Work out how many lines in the entries below contain the string "edge". Reply with that figure alone.

#### PROVIDED DATA

Segment Open

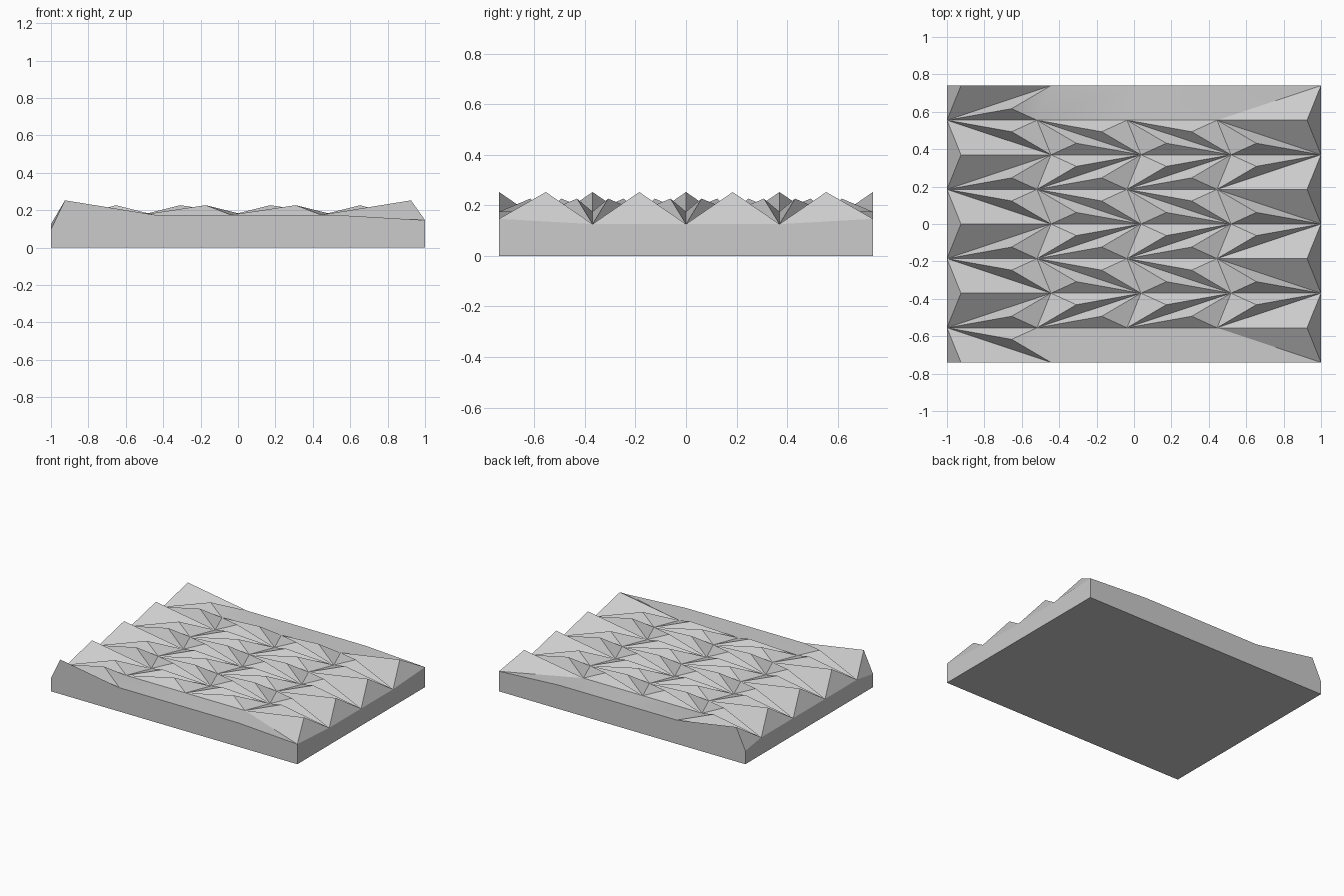
import bpy
import bmesh
import math
from mathutils import Vector

if "Cube" in bpy.data.objects:
    bpy.data.objects.remove(bpy.data.objects["Cube"], do_unlink=True)

HALF_DEPTH = 0.74
ROWS = 8
STEP = 2 * HALF_DEPTH / ROWS
PITCH = 0.4813
PEAK, NODE, VALLEY, SPIKE = 0.253, 0.175, 0.126, 0.227
SIDE_END, CORNER = 0.147, 0.098

bm = bmesh.new()


def vert(x, y, z):
    return bm.verts.new((x, y, z))


def face(*verts):
    f = bm.faces.new(verts)
    f.normal_update()
    return f


def up_face(*verts):
    f = face(*verts)
    if f.normal.z < 0:
        f.normal_flip()


def spike(a, b, c):
    """Raise a small pyramid on a triangle of the folded field."""
    mid = (a.co + b.co + c.co) / 3
    tip = vert(mid.x, mid.y, SPIKE)
    for p, q in ((a, b), (b, c), (c, a)):
        up_face(p, q, tip)


# Fold nodes: odd rows start in a valley, even rows start at a peak
rows = []
for j in range(ROWS + 1):
    y = -HALF_DEPTH + j * STEP
    odd = j % 2 == 1
    edge = j in (0, ROWS)
    ends = (VALLEY, PEAK) if odd else (PEAK, SIDE_END if edge else VALLEY)
    start = -1.0 if odd else 1 - 4 * PITCH
    rows.append([vert(start + k * PITCH, y, ends[0] if k == 0 else ends[1] if k == 4 else NODE)
                 for k in range(5)])

# Folded strips with spikes; the two outer strips are mostly plain
for j in range(ROWS):
    a, b = (rows[j], rows[j + 1]) if j % 2 else (rows[j + 1], rows[j])
    outer = j in (0, ROWS - 1)
    up_face(a[0], b[0], b[1])
    for k in range(3):
        (up_face if outer and k else spike)(a[k], a[k + 1], b[k + 1])
        (up_face if outer else spike)(b[k + 1], b[k + 2], a[k + 1])
    up_face(a[3], a[4], b[4])

# Sloped end facets behind each peak
for j in range(2, ROWS - 1, 2):
    up_face(rows[j - 1][0], rows[j][0], rows[j + 1][0])
for j in range(1, ROWS, 2):
    up_face(rows[j - 1][4], rows[j][4], rows[j + 1][4])
corners = [vert(-1, -HALF_DEPTH, CORNER), vert(-1, HALF_DEPTH, CORNER)]
up_face(corners[0], rows[0][0], rows[1][0])
up_face(corners[1], rows[ROWS][0], rows[ROWS - 1][0])

# Slab walls and underside
base = [vert(x, y, 0) for x, y in ((-1, -HALF_DEPTH), (1, -HALF_DEPTH), (1, HALF_DEPTH), (-1, HALF_DEPTH))]
face(*reversed(base))
face(base[0], base[1], *reversed(rows[0]), corners[0])
face(base[2], base[3], corners[1], *rows[ROWS])
face(base[1], base[2], *[rows[j][4] for j in range(ROWS, -1, -2)])
face(base[3], base[0], corners[0], *[rows[j][0] for j in range(1, ROWS, 2)], corners[1])
bmesh.ops.recalc_face_normals(bm, faces=bm.faces[:])

mesh = bpy.data.meshes.new("folded_relief_slab")
bm.to_mesh(mesh)
bm.free()
slab = bpy.data.objects.new("folded_relief_slab", mesh)
bpy.context.collection.objects.link(slab)

# Plain grey finish
grey = bpy.data.materials.new("light_grey")
grey.use_nodes = True
colour = (0.6, 0.6, 0.6, 1)
grey.diffuse_color = colour
grey.node_tree.nodes["Principled BSDF"].inputs["Base Color"].default_value = colour
mesh.materials.append(grey)

bpy.context.view_layer.objects.active = slab
slab.select_set(True)
bpy.ops.object.shade_smooth_by_angle(angle=math.radians(20))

Segment Closed

#### SOLUTION FOR THIS TASK
2